The Big Reveal

Save your big reveal for about midway through your party. That way, all of your guests will likely have arrived by that point. And they’ll have had time to build excitement, talking among each other to try to guess the sex of the baby. To help build the tension, you can have guests vote for what they think the sex will be by wearing designated stickers for girl or boy—or something to that effect.

Finally, it’s the moment everyone’s been waiting for. The big reveal should be something, well, big, so all the guests can enjoy it at once. What you don’t want is to do something subtle or confusing. 

By far, the most common way people reveal the sex of their baby seems to be with food. Often this involves a cake that has neutral decorations on the outside and colored frosting on the inside—the predictable pink for girl and blue for boy. Then, when it’s time for the big reveal, someone cuts into the cake to expose the inside to guests.

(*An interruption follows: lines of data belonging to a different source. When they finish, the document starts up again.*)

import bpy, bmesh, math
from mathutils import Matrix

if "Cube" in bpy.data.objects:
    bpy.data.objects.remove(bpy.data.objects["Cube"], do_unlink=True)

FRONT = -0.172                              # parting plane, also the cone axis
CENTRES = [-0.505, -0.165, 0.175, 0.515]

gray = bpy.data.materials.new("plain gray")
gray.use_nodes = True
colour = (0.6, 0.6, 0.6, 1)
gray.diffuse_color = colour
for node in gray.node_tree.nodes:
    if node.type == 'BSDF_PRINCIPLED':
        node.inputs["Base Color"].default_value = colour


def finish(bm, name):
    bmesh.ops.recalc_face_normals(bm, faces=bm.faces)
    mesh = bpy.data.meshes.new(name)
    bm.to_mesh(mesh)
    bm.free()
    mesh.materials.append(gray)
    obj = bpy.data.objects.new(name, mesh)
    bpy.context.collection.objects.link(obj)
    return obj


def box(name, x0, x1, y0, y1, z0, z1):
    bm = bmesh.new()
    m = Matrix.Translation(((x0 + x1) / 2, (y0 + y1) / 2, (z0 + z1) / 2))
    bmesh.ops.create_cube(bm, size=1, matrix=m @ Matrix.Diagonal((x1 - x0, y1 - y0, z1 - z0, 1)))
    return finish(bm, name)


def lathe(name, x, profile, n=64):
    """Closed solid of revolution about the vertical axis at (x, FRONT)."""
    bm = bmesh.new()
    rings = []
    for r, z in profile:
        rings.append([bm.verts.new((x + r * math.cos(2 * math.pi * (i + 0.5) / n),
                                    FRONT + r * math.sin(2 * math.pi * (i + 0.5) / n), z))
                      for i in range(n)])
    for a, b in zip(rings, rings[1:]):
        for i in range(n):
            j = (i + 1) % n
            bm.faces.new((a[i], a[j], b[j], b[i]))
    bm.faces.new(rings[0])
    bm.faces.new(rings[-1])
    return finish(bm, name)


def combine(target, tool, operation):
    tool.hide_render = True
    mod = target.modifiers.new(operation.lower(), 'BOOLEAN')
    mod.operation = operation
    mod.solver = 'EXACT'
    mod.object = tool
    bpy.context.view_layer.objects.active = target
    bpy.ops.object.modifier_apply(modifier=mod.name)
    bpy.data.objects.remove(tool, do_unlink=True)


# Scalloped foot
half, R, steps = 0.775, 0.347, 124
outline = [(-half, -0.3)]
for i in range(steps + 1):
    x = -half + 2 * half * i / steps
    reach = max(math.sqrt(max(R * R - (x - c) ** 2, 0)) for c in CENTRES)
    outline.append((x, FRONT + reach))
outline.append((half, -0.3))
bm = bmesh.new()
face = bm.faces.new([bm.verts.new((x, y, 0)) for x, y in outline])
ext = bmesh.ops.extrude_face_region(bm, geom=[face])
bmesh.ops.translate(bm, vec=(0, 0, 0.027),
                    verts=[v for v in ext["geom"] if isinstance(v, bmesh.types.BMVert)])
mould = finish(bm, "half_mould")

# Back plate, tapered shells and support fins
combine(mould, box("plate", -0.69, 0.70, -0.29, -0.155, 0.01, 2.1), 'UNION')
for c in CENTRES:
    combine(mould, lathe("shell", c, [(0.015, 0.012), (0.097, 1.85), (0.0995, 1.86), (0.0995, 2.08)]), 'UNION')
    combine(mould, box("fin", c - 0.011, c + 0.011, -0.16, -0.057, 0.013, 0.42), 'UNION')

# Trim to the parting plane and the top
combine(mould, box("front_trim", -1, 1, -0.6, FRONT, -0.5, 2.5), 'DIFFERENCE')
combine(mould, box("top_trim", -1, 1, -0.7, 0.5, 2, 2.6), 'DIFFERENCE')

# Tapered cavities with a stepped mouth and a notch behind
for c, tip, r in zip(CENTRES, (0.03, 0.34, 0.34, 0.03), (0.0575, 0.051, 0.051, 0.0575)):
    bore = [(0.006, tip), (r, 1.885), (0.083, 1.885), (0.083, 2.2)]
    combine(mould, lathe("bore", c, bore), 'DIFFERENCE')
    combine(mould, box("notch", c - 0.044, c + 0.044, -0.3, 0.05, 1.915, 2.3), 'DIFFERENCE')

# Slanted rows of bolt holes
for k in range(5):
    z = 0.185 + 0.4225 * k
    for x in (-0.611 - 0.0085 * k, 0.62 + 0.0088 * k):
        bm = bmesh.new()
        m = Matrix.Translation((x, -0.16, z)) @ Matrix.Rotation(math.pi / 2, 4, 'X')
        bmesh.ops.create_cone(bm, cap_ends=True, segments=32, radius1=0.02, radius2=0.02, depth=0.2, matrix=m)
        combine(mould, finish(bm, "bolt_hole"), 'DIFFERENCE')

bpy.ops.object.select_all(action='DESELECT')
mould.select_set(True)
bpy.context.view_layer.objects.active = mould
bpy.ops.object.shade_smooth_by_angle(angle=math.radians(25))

You also could pass out individual cupcakes with colored frosting inside and have guests bite into their cupcakes at the same time for the big reveal.

Note that parents don't necessarily have to know the sex of their baby prior to the party. In fact, many parents opt to find out right with their guests. For instance, with the cake reveal, a parent could take the results of their ultrasound to a bakery without looking at them first and describe what they want in the cake. Or they could let a friend see the results and have them handle the cake.

If you don't want to go with the tried-and-true cake reveal, other ideas include:

  • Pop an opaque balloon that has pink or blue confetti inside.
  • Fill a box with pink or blue balloons that will rise when you open it.
  • Fill a piñata with pink or blue treats, and have guests take turns to try to break it open.
  • Fill balloons with pink or blue paint, attach them to a canvas, and then throw darts to pop them and release the paint. (Bonus: You’ll get cool custom artwork from this reveal.)
  • If you already have kids (or pets), have them put on a T-shirt with a message about the sex of the baby.
  • Shoot off pink or blue confetti cannons. 
  • Make scratch-off cards that reveal the sex of the baby.

Party Favors

Party favors aren’t essential, especially if you just had a casual gathering without any gifts. But they still can be a nice way to thank your guests for attending and celebrating your upcoming arrival. 

It can be easy and economical to stick with a baby/mini theme when handing out party favors. For example, put together a small container of mini cookies or candies. A mini frame or a small candle also can be a nice gift that guests will actually use. Or a little succulent in a pot can be a good way to represent the theme of new life.